Normally in programming, you do not want confusion but a confusion matrix in r is an exception. It is a handy method for determining the specificity of a model you are testing. Whether you are testing a classification model, regression model, even a multinomial logistic regression confusion matrices provide an objective way of testing your model.

**Description of the Function (ConfusionMatrix in R)**

The confusionMatrix() function has the form of confusionMatrix(data, reference), where “data” is the predicted value and “reference” is the data source that the predicted value is being compared to. The function returns the confusion matrix and statistics, the overall statistics, and the statistics by class for the comparison. The confusion matrix provides the true positive rate, as well as the false-positive rate for the model. For a classification model the confusionmatrix() function provide the classification accuracy of the classifier. This function provides a way to objectively measure the model performance of any mathematical model.

### Key Features of the Function (ConfusionMatrix in R)

The main feature of the confusionMatrix() function is its ability to provide an objective determination of model performance. Though this function is intended to work on vectors, it can be used to compare columns of a data frame as long as they are factored first and have the same type of data. The data that shows up in the factors of both the prediction and target variable needs to be in each vector. For such a simple function to use, it provides a lot of information.

### Examples of the ConfusionMatrix function in action

Before trying the examples run this little bit of code to install the necessary packages for the confusionMatrix() function to work.

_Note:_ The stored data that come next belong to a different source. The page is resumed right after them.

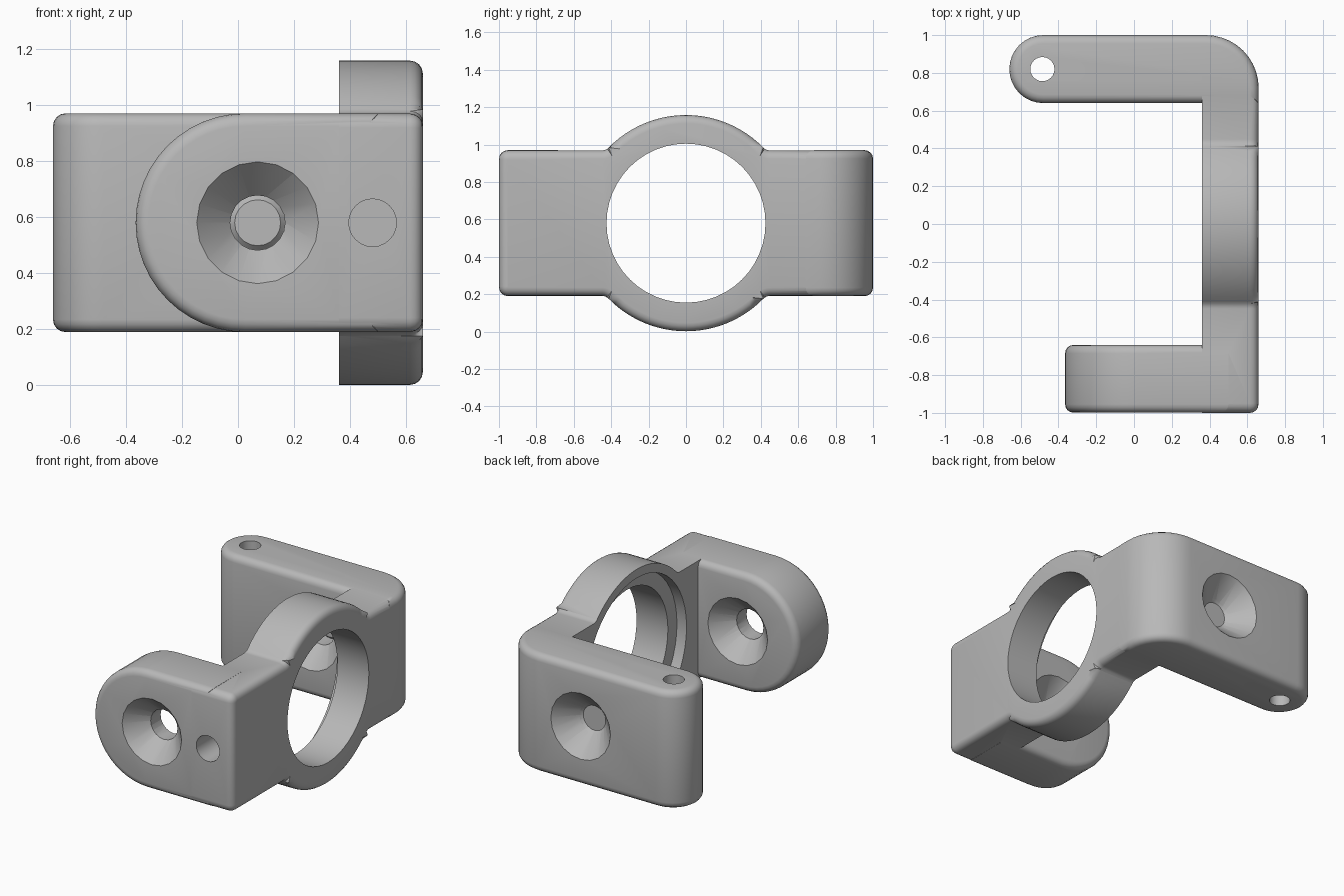
import bpy, bmesh
from math import sin, cos, radians, sqrt, atan2, degrees
from mathutils import Vector, Matrix

if "Cube" in bpy.data.objects:
    bpy.data.objects.remove(bpy.data.objects["Cube"], do_unlink=True)

MID = 0.58      # height of the centre line
HALF = 0.39     # half height of the plates
ROUND = 0.045   # softened edge size


def arc(cu, cv, r, a0, a1, n=8):
    steps = [radians(a0 + (a1 - a0) * i / n) for i in range(n + 1)]
    return [(cu + r * cos(a), cv + r * sin(a)) for a in steps]


def place(axis, u, v, w):
    return {"x": (w, u, v), "y": (u, w, v), "z": (u, v, w)}[axis]


def finish(bm, name):
    bmesh.ops.recalc_face_normals(bm, faces=bm.faces)
    mesh = bpy.data.meshes.new(name)
    bm.to_mesh(mesh)
    bm.free()
    ob = bpy.data.objects.new(name, mesh)
    bpy.context.collection.objects.link(ob)
    return ob


def prism(name, outline, axis, lo, hi, soft):
    """Extrude an outline along an axis, rounding the rims at the depths in soft."""
    bm = bmesh.new()
    rings = [[bm.verts.new(place(axis, u, v, w)) for u, v in outline] for w in (lo, hi)]
    bm.faces.new(rings[0])
    bm.faces.new(rings[1])
    count = len(outline)
    for i in range(count):
        j = (i + 1) % count
        bm.faces.new((rings[0][i], rings[0][j], rings[1][j], rings[1][i]))
    k = "xyz".index(axis)
    rim = [e for e in bm.edges
           if any(all(abs(v.co[k] - w) < 1e-5 for v in e.verts) for w in soft)]
    bmesh.ops.recalc_face_normals(bm, faces=bm.faces)
    bmesh.ops.bevel(bm, geom=rim, offset=ROUND, segments=4, profile=0.5, affect="EDGES")
    return finish(bm, name)


def cutter(name, start, end, r1, r2, sides):
    """Round or tapered drill between two points."""
    a, b = Vector(start), Vector(end)
    turn = (b - a).to_track_quat("Z", "Y").to_matrix().to_4x4()
    bm = bmesh.new()
    bmesh.ops.create_cone(bm, cap_ends=True, segments=sides, radius1=r1, radius2=r2,
                          depth=(b - a).length,
                          matrix=Matrix.Translation((a + b) / 2) @ turn)
    ob = finish(bm, name)
    ob.hide_render = True
    return ob


def combine(body, tool, operation):
    mod = body.modifiers.new(tool.name, "BOOLEAN")
    mod.operation, mod.object, mod.solver = operation, tool, "EXACT"
    bpy.context.view_layer.update()
    result = bpy.data.meshes.new_from_object(
        body.evaluated_get(bpy.context.evaluated_depsgraph_get()))
    body.modifiers.clear()
    body.data = result
    bpy.data.objects.remove(tool, do_unlink=True)


# Back arm: rounded free end and a broad outer corner
back_outline = ([(0.66, 0.64)] + arc(0.38, 0.72, 0.28, 0, 90, 10)
                + arc(-0.48, 0.82, 0.18, 90, 270, 16))
bracket = prism("mounting_bracket", back_outline, "z", MID - HALF, MID + HALF,
                (MID - HALF, MID + HALF))

# Side plate with the ring bulge blended into its top and bottom edges
ring, blend, h = 0.578, 0.05, HALF - 0.001
by = sqrt((ring + blend) ** 2 - (h + blend) ** 2)
ang = degrees(atan2(h + blend, by))
upper = ([(0.72, h)] + arc(by, h + blend, blend, 270, 180 + ang, 4)
         + arc(0, 0, ring, ang, 180 - ang, 24)
         + arc(-by, h + blend, blend, -ang, -90, 4)
         + arc(-0.95, h - 0.05, 0.05, 90, 180, 5))
lower = [(y, -z) for y, z in reversed(upper)]
side_outline = [(y, MID + z) for y, z in upper + lower]
side_plate = prism("side_plate", side_outline, "x", 0.36, 0.659, (0.659,))

# Front flange with a half-round free end
front_outline = ([(0.5, MID - HALF), (0.5, MID + HALF)]
                 + arc(0.025, MID, HALF, 90, 270, 24))
front_flange = prism("front_flange", front_outline, "y", -0.999, -0.64, (-0.999, -0.64))

combine(bracket, side_plate, "UNION")
combine(bracket, front_flange, "UNION")

# Large bore, and its shallow recess on the inner side
hx = 0.07
cuts = [
    cutter("ring_bore", (0.2, 0, MID), (0.8, 0, MID), 0.425, 0.425, 48),
    cutter("ring_recess", (0.2, 0, MID), (0.43, 0, MID), 0.52, 0.52, 48),
    cutter("screw_hole", (hx, -1.2, MID), (hx, 1.2, MID), 0.098, 0.098, 20),
    cutter("front_blind_hole", (0.48, -1.2, MID), (0.48, -0.65, MID), 0.085, 0.085, 24),
    cutter("pin_hole", (-0.485, 0.82, 0), (-0.485, 0.82, 1.2), 0.064, 0.064, 24),
]
# Countersinks on both faces of the front flange and back arm
for face, inward in ((-1, 1), (-0.64, -1), (0.64, 1), (1, -1)):
    cuts.append(cutter("countersink", (hx, face - 0.02 * inward, MID),
                       (hx, face + 0.145 * inward, MID), 0.237, 0.082, 20))
for tool in cuts:
    combine(bracket, tool, "DIFFERENCE")

# Single grey finish
grey = bpy.data.materials.new("plain_grey")
grey.use_nodes = True
colour = (0.48, 0.48, 0.48, 1)
grey.diffuse_color = colour
grey.node_tree.nodes["Principled BSDF"].inputs["Base Color"].default_value = colour
bracket.data.materials.clear()
bracket.data.materials.append(grey)
for face in bracket.data.polygons:
    face.material_index = 0

bpy.ops.object.select_all(action="DESELECT")
bracket.select_set(True)
bpy.context.view_layer.objects.active = bracket
bpy.ops.object.shade_smooth_by_angle(angle=radians(32))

install.packages(‘caret’)

library(caret)

Here we have three examples of the use of this function.

> x = c(0,1,2,0,1,2,0,1,2)

> r = factor(x)

> d = factor(x)

> t = confusionMatrix(d, r)

> t

This first example produces the following confusion matrix.

**–0 1 2****0** 3 0 0**1** 0 3 0**2** 0 0 3

In this confusion matrix, the prediction is the left-hand column and the reference is the top row. You will note that where each of the numbers is the same it has a “3” because in this case the prediction and the reference are identical.

> x = c(0,1,2,0,2,1,0,1,2)

> y = c(0,1,2,0,1,2,0,1,2)

> r = factor(y)

> d = factor(x)

> t = confusionMatrix(data=d, r)

> t

This second example produces the following confusion matrix.

**–0 1 2****0** 3 0 0**1** 0 2 1**2** 0 1 2

In this confusion matrix, the prediction is the left-hand column and the reference is the top row. In this case, you have two that are swapped causing two false positives.

> a = 0:2

> b = c(2,1,0)

> x = c(a,b,a)

> y = c(a,b,b)

> r = factor(y)

> d = factor(x)

> t = confusionMatrix(data=d, r)

> t

This third example produces the following confusion matrix

**–0 1 2****0** 2 0 1**1** 0 3 0**2** 1 0 2

In this confusion matrix, the prediction is the left-hand column and the reference is the top row. In this example, we also have to two that are swapped but in a different manner. It also produces two false positives but in different positions.

The confusionMatrix() function is a simple but powerful tool for your r programming tool belt. It will allow you to compare models to actual data in an objectively numerical way, making it easier to find the correct model.